Hawkins, Sarah, and Jonathan Midgley. 2005. “Formant Frequencies of Rp Monophthongs in Four Age Groups of Speakers.” Journal of the International Phonetic Association 35 (2): 183–99.

Johnson, Keith. 2003. Acoustic and Auditory Phonetics. Malden, MA: Blackwell.

Ladefoged, Peter. 1996. Elements of Acoustic Phonetics. Chigago: University of Chicago Press.

Paganus, Annu, Vesa-Petteri Mikkonen, Tomi Mäntylä, Sami Nuuttila, Jouni Isoaho, Olli Aaltonen, and Tapio Salakoski. 2006. “The Vowel Game: Continuous Real-Time Visualization for Pronunciation Learning with Vowel Charts.” In International Conference on Natural Language Processing (in Finland), 696–703. Springer.

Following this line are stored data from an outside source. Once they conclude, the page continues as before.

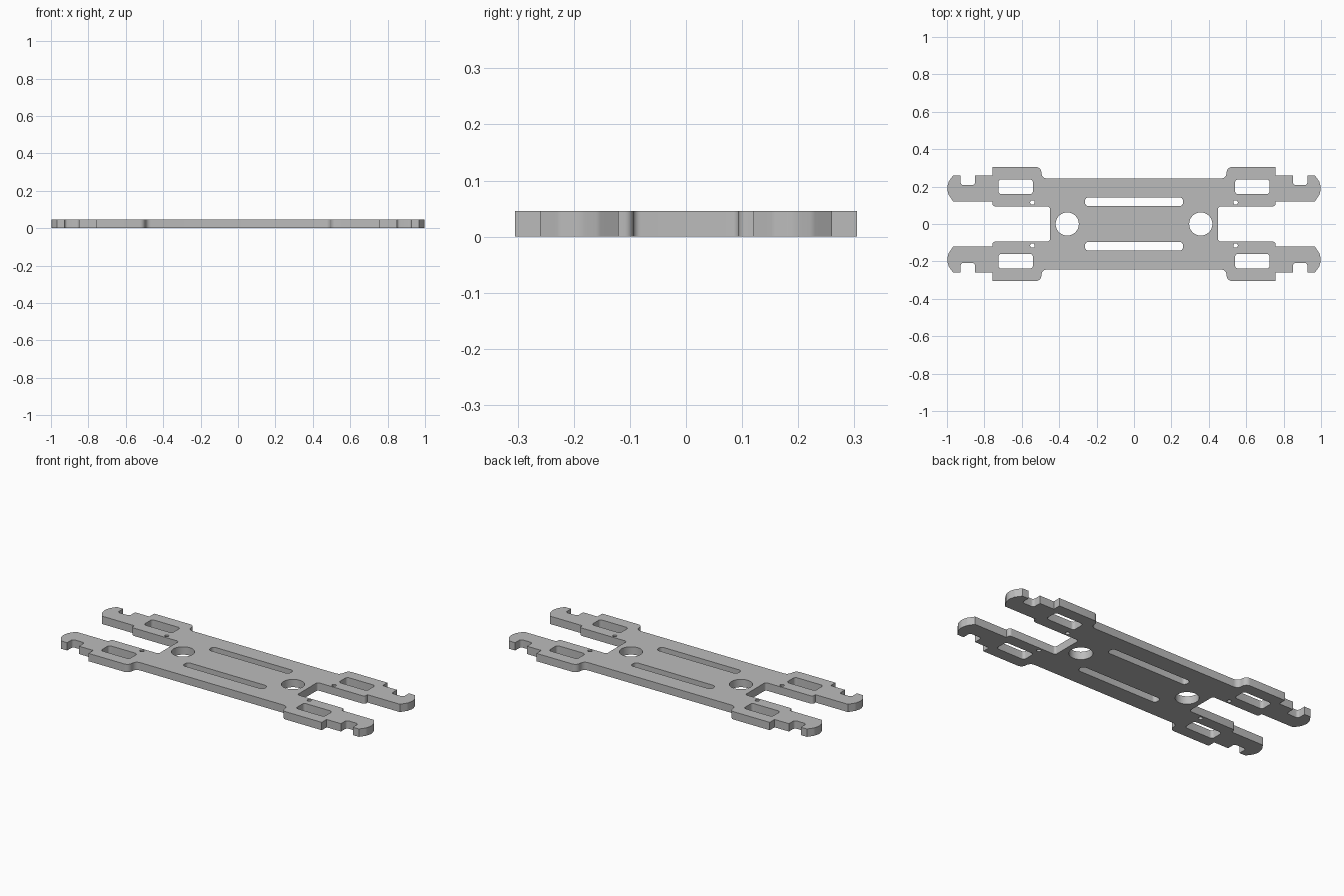
import bpy, bmesh, math
from mathutils import Vector

THICK = 0.046

cube = bpy.data.objects.get("Cube")
if cube:
    bpy.data.objects.remove(cube)


def rounded(corners, steps=6):
    """Round each (x, y, radius) corner of a closed polygon."""
    out = []
    n = len(corners)
    for i, (x, y, r) in enumerate(corners):
        p = Vector((x, y))
        if r == 0:
            out.append(p)
            continue
        a = (Vector(corners[i - 1][:2]) - p).normalized()
        b = (Vector(corners[(i + 1) % n][:2]) - p).normalized()
        half = a.angle(b) / 2
        centre = p + (a + b).normalized() * r / math.sin(half)
        start = p + a * r / math.tan(half) - centre
        end = p + b * r / math.tan(half) - centre
        sweep = start.angle_signed(end)
        for k in range(steps + 1):
            t = -sweep * k / steps
            c, s = math.cos(t), math.sin(t)
            out.append(centre + Vector((start.x * c - start.y * s,
                                        start.x * s + start.y * c)))
    return out


def circle(x, y, r, n):
    return [Vector((x + r * math.cos(math.tau * k / n),
                    y + r * math.sin(math.tau * k / n))) for k in range(n)]


def rectangle(x0, x1, y0, y1, r):
    return rounded([(x0, y0, r), (x1, y0, r), (x1, y1, r), (x0, y1, r)])


# One quarter of the outline, from the long edge round the arm to the end notch
quarter = [
    (0.495, 0.243, 0.03), (0.495, 0.305, 0.03),
    (0.757, 0.305, 0), (0.757, 0.26, 0),
    (0.85, 0.26, 0), (0.85, 0.208, 0.015),
    (0.927, 0.208, 0.015), (0.927, 0.26, 0),
    (0.967, 0.26, 0), (0.991, 0.226, 0.03), (1.0, 0.191, 0.05),
    (0.991, 0.156, 0.03), (0.967, 0.12, 0),
    (0.757, 0.12, 0), (0.757, 0.094, 0.015),
    (0.45, 0.094, 0.013),
]
end = quarter + [(x, -y, r) for x, y, r in reversed(quarter)]
outline = end + [(-x, -y, r) for x, y, r in end]
loops = [rounded(outline)]

# Openings
for sx in (-1, 1):
    loops.append(circle(sx * 0.357, 0, 0.062, 40))
    for sy in (-1, 1):
        loops.append(circle(sx * 0.543, sy * 0.115, 0.012, 16))
        xs = sorted((sx * 0.54, sx * 0.725))
        ys = sorted((sy * 0.16, sy * 0.238))
        loops.append(rectangle(*xs, *ys, 0.016))
for sy in (-1, 1):
    ys = sorted((sy * 0.095, sy * 0.143))
    loops.append(rectangle(-0.262, 0.262, *ys, 0.02))

# Filled profile extruded to plate thickness
curve = bpy.data.curves.new("plate_profile", "CURVE")
curve.dimensions = "2D"
curve.fill_mode = "BOTH"
curve.extrude = THICK / 2
for loop in loops:
    spline = curve.splines.new("POLY")
    spline.points.add(len(loop) - 1)
    for point, co in zip(spline.points, loop):
        point.co = (co.x, co.y, 0, 1)
    spline.use_cyclic_u = True

plate = bpy.data.objects.new("chassis_plate", curve)
bpy.context.collection.objects.link(plate)
bpy.ops.object.select_all(action="DESELECT")
plate.select_set(True)
bpy.context.view_layer.objects.active = plate
bpy.ops.object.convert(target="MESH")
plate = bpy.context.object
plate.name = "chassis_plate"

# Weld caps to walls and stand the plate on the ground
bm = bmesh.new()
bm.from_mesh(plate.data)
bmesh.ops.remove_doubles(bm, verts=bm.verts, dist=0.0002)
bmesh.ops.recalc_face_normals(bm, faces=bm.faces)
bmesh.ops.translate(bm, verts=bm.verts, vec=(0, 0, THICK / 2))
bm.to_mesh(plate.data)
bm.free()

# Plain grey
grey = bpy.data.materials.new("grey")
grey.use_nodes = True
colour = (0.5, 0.5, 0.5, 1)
grey.diffuse_color = colour
grey.node_tree.nodes["Principled BSDF"].inputs["Base Color"].default_value = colour
plate.data.materials.clear()
plate.data.materials.append(grey)
bpy.ops.object.shade_smooth_by_angle(angle=math.radians(30))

Rogers, Henry. 2014. The Sounds of Language: An Introduction to Phonetics. Routledge.

Styler, Will. 2013. “Using Praat for Linguistic Research.” University of Colorado at Boulder Phonetics Lab.

Zsiga, Elizabeth C. 2012. The Sounds of Language: An Introduction to Phonetics and Phonology. John Wiley & Sons.